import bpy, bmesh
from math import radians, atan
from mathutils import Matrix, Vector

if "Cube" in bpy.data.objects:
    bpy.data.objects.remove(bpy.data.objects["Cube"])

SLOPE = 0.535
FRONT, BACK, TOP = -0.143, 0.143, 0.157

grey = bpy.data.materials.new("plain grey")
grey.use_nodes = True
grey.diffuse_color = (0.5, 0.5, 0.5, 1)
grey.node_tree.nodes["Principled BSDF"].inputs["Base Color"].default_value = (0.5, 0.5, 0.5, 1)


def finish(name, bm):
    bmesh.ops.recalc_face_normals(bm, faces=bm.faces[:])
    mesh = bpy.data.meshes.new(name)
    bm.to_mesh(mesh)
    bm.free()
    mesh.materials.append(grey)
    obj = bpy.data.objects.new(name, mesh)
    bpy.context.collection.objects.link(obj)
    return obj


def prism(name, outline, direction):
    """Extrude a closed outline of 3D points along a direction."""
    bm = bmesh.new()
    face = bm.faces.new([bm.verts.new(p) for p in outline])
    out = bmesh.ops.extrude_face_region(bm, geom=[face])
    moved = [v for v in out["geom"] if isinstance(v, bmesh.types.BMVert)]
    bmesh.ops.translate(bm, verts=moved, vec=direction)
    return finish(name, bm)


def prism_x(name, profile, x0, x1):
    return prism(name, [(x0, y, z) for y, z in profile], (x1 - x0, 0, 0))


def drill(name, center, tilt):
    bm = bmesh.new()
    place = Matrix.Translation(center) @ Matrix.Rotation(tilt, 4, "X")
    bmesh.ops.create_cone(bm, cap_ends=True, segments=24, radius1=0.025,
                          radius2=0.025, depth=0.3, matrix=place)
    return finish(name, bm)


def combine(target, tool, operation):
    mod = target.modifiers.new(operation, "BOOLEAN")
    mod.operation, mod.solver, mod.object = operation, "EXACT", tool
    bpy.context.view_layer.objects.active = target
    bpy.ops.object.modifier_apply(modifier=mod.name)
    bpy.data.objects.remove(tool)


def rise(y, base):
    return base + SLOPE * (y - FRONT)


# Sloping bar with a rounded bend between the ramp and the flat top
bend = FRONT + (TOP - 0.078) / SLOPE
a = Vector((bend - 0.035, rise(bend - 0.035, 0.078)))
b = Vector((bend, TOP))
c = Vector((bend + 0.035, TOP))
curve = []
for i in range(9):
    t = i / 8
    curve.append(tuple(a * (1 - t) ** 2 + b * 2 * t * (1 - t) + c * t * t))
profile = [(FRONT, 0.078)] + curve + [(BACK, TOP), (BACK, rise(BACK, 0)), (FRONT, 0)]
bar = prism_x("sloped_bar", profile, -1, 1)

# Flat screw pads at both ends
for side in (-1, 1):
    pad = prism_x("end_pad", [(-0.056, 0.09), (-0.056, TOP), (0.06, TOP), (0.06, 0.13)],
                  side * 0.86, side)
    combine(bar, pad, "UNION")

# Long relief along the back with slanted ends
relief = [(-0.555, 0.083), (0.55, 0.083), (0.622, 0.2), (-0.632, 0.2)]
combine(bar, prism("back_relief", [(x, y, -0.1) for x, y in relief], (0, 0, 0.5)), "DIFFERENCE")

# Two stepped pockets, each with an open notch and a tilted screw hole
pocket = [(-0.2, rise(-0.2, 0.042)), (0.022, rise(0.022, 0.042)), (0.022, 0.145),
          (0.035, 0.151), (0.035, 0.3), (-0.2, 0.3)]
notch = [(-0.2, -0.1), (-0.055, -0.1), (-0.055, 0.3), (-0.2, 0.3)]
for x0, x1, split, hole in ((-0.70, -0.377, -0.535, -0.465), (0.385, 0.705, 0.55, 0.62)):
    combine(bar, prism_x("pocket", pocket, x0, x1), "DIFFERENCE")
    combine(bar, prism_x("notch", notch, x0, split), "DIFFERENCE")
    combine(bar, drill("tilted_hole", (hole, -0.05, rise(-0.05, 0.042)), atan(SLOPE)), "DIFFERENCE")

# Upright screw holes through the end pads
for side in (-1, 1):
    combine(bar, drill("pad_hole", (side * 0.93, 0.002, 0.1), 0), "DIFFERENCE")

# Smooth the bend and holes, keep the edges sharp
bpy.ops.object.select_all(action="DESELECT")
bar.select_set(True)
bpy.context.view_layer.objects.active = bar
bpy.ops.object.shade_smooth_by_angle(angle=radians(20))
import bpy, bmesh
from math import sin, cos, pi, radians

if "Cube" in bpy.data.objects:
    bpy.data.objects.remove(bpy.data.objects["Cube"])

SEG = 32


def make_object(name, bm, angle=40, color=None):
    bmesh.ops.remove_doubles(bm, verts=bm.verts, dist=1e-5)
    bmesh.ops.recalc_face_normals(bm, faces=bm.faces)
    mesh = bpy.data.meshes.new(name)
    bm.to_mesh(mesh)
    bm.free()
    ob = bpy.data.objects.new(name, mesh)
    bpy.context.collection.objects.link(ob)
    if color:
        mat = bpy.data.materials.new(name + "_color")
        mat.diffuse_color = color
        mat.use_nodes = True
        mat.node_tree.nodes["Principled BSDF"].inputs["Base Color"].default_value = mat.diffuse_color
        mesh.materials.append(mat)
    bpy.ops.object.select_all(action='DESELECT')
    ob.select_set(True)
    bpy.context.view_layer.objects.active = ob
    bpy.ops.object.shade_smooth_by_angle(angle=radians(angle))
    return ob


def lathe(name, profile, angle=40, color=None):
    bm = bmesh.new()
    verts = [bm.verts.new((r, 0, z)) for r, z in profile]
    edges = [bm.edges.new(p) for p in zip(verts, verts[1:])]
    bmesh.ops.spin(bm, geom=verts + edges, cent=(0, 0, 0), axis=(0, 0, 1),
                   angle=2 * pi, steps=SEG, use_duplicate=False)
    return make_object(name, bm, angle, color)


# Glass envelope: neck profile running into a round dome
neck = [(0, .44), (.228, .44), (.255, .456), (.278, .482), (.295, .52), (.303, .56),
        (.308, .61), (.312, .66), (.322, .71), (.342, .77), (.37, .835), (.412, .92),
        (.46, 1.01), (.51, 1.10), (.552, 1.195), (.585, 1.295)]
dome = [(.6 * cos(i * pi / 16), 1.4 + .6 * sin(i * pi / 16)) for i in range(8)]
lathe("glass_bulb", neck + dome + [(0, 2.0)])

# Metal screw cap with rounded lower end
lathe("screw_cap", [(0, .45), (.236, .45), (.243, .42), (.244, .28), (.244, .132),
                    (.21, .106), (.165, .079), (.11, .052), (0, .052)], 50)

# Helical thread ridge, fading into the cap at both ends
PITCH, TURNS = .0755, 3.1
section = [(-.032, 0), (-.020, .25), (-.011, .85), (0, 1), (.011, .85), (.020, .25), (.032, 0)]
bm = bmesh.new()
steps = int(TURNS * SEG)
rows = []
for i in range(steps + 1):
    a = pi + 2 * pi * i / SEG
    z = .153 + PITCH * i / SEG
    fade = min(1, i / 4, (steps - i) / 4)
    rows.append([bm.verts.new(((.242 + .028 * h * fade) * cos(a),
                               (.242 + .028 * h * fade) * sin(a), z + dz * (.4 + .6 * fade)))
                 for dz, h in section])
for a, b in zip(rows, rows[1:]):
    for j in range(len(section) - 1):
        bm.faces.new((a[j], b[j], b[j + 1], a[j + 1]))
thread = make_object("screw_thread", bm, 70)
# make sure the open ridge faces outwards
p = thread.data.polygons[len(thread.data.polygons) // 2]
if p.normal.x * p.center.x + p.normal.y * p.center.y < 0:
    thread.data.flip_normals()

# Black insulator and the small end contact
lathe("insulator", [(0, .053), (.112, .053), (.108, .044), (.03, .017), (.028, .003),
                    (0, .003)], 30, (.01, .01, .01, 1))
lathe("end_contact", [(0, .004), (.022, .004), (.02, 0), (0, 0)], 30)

Required action: Your job is to copy all the records exactly.

Task answer:
import bpy, bmesh
from math import radians, atan
from mathutils import Matrix, Vector

if "Cube" in bpy.data.objects:
    bpy.data.objects.remove(bpy.data.objects["Cube"])

SLOPE = 0.535
FRONT, BACK, TOP = -0.143, 0.143, 0.157

grey = bpy.data.materials.new("plain grey")
grey.use_nodes = True
grey.diffuse_color = (0.5, 0.5, 0.5, 1)
grey.node_tree.nodes["Principled BSDF"].inputs["Base Color"].default_value = (0.5, 0.5, 0.5, 1)


def finish(name, bm):
    bmesh.ops.recalc_face_normals(bm, faces=bm.faces[:])
    mesh = bpy.data.meshes.new(name)
    bm.to_mesh(mesh)
    bm.free()
    mesh.materials.append(grey)
    obj = bpy.data.objects.new(name, mesh)
    bpy.context.collection.objects.link(obj)
    return obj


def prism(name, outline, direction):
    """Extrude a closed outline of 3D points along a direction."""
    bm = bmesh.new()
    face = bm.faces.new([bm.verts.new(p) for p in outline])
    out = bmesh.ops.extrude_face_region(bm, geom=[face])
    moved = [v for v in out["geom"] if isinstance(v, bmesh.types.BMVert)]
    bmesh.ops.translate(bm, verts=moved, vec=direction)
    return finish(name, bm)


def prism_x(name, profile, x0, x1):
    return prism(name, [(x0, y, z) for y, z in profile], (x1 - x0, 0, 0))


def drill(name, center, tilt):
    bm = bmesh.new()
    place = Matrix.Translation(center) @ Matrix.Rotation(tilt, 4, "X")
    bmesh.ops.create_cone(bm, cap_ends=True, segments=24, radius1=0.025,
                          radius2=0.025, depth=0.3, matrix=place)
    return finish(name, bm)


def combine(target, tool, operation):
    mod = target.modifiers.new(operation, "BOOLEAN")
    mod.operation, mod.solver, mod.object = operation, "EXACT", tool
    bpy.context.view_layer.objects.active = target
    bpy.ops.object.modifier_apply(modifier=mod.name)
    bpy.data.objects.remove(tool)


def rise(y, base):
    return base + SLOPE * (y - FRONT)


# Sloping bar with a rounded bend between the ramp and the flat top
bend = FRONT + (TOP - 0.078) / SLOPE
a = Vector((bend - 0.035, rise(bend - 0.035, 0.078)))
b = Vector((bend, TOP))
c = Vector((bend + 0.035, TOP))
curve = []
for i in range(9):
    t = i / 8
    curve.append(tuple(a * (1 - t) ** 2 + b * 2 * t * (1 - t) + c * t * t))
profile = [(FRONT, 0.078)] + curve + [(BACK, TOP), (BACK, rise(BACK, 0)), (FRONT, 0)]
bar = prism_x("sloped_bar", profile, -1, 1)

# Flat screw pads at both ends
for side in (-1, 1):
    pad = prism_x("end_pad", [(-0.056, 0.09), (-0.056, TOP), (0.06, TOP), (0.06, 0.13)],
                  side * 0.86, side)
    combine(bar, pad, "UNION")

# Long relief along the back with slanted ends
relief = [(-0.555, 0.083), (0.55, 0.083), (0.622, 0.2), (-0.632, 0.2)]
combine(bar, prism("back_relief", [(x, y, -0.1) for x, y in relief], (0, 0, 0.5)), "DIFFERENCE")

# Two stepped pockets, each with an open notch and a tilted screw hole
pocket = [(-0.2, rise(-0.2, 0.042)), (0.022, rise(0.022, 0.042)), (0.022, 0.145),
          (0.035, 0.151), (0.035, 0.3), (-0.2, 0.3)]
notch = [(-0.2, -0.1), (-0.055, -0.1), (-0.055, 0.3), (-0.2, 0.3)]
for x0, x1, split, hole in ((-0.70, -0.377, -0.535, -0.465), (0.385, 0.705, 0.55, 0.62)):
    combine(bar, prism_x("pocket", pocket, x0, x1), "DIFFERENCE")
    combine(bar, prism_x("notch", notch, x0, split), "DIFFERENCE")
    combine(bar, drill("tilted_hole", (hole, -0.05, rise(-0.05, 0.042)), atan(SLOPE)), "DIFFERENCE")

# Upright screw holes through the end pads
for side in (-1, 1):
    combine(bar, drill("pad_hole", (side * 0.93, 0.002, 0.1), 0), "DIFFERENCE")

# Smooth the bend and holes, keep the edges sharp
bpy.ops.object.select_all(action="DESELECT")
bar.select_set(True)
bpy.context.view_layer.objects.active = bar
bpy.ops.object.shade_smooth_by_angle(angle=radians(20))
import bpy, bmesh
from math import sin, cos, pi, radians

if "Cube" in bpy.data.objects:
    bpy.data.objects.remove(bpy.data.objects["Cube"])

SEG = 32


def make_object(name, bm, angle=40, color=None):
    bmesh.ops.remove_doubles(bm, verts=bm.verts, dist=1e-5)
    bmesh.ops.recalc_face_normals(bm, faces=bm.faces)
    mesh = bpy.data.meshes.new(name)
    bm.to_mesh(mesh)
    bm.free()
    ob = bpy.data.objects.new(name, mesh)
    bpy.context.collection.objects.link(ob)
    if color:
        mat = bpy.data.materials.new(name + "_color")
        mat.diffuse_color = color
        mat.use_nodes = True
        mat.node_tree.nodes["Principled BSDF"].inputs["Base Color"].default_value = mat.diffuse_color
        mesh.materials.append(mat)
    bpy.ops.object.select_all(action='DESELECT')
    ob.select_set(True)
    bpy.context.view_layer.objects.active = ob
    bpy.ops.object.shade_smooth_by_angle(angle=radians(angle))
    return ob


def lathe(name, profile, angle=40, color=None):
    bm = bmesh.new()
    verts = [bm.verts.new((r, 0, z)) for r, z in profile]
    edges = [bm.edges.new(p) for p in zip(verts, verts[1:])]
    bmesh.ops.spin(bm, geom=verts + edges, cent=(0, 0, 0), axis=(0, 0, 1),
                   angle=2 * pi, steps=SEG, use_duplicate=False)
    return make_object(name, bm, angle, color)


# Glass envelope: neck profile running into a round dome
neck = [(0, .44), (.228, .44), (.255, .456), (.278, .482), (.295, .52), (.303, .56),
        (.308, .61), (.312, .66), (.322, .71), (.342, .77), (.37, .835), (.412, .92),
        (.46, 1.01), (.51, 1.10), (.552, 1.195), (.585, 1.295)]
dome = [(.6 * cos(i * pi / 16), 1.4 + .6 * sin(i * pi / 16)) for i in range(8)]
lathe("glass_bulb", neck + dome + [(0, 2.0)])

# Metal screw cap with rounded lower end
lathe("screw_cap", [(0, .45), (.236, .45), (.243, .42), (.244, .28), (.244, .132),
                    (.21, .106), (.165, .079), (.11, .052), (0, .052)], 50)

# Helical thread ridge, fading into the cap at both ends
PITCH, TURNS = .0755, 3.1
section = [(-.032, 0), (-.020, .25), (-.011, .85), (0, 1), (.011, .85), (.020, .25), (.032, 0)]
bm = bmesh.new()
steps = int(TURNS * SEG)
rows = []
for i in range(steps + 1):
    a = pi + 2 * pi * i / SEG
    z = .153 + PITCH * i / SEG
    fade = min(1, i / 4, (steps - i) / 4)
    rows.append([bm.verts.new(((.242 + .028 * h * fade) * cos(a),
                               (.242 + .028 * h * fade) * sin(a), z + dz * (.4 + .6 * fade)))
                 for dz, h in section])
for a, b in zip(rows, rows[1:]):
    for j in range(len(section) - 1):
        bm.faces.new((a[j], b[j], b[j + 1], a[j + 1]))
thread = make_object("screw_thread", bm, 70)
# make sure the open ridge faces outwards
p = thread.data.polygons[len(thread.data.polygons) // 2]
if p.normal.x * p.center.x + p.normal.y * p.center.y < 0:
    thread.data.flip_normals()

# Black insulator and the small end contact
lathe("insulator", [(0, .053), (.112, .053), (.108, .044), (.03, .017), (.028, .003),
                    (0, .003)], 30, (.01, .01, .01, 1))
lathe("end_contact", [(0, .004), (.022, .004), (.02, 0), (0, 0)], 30)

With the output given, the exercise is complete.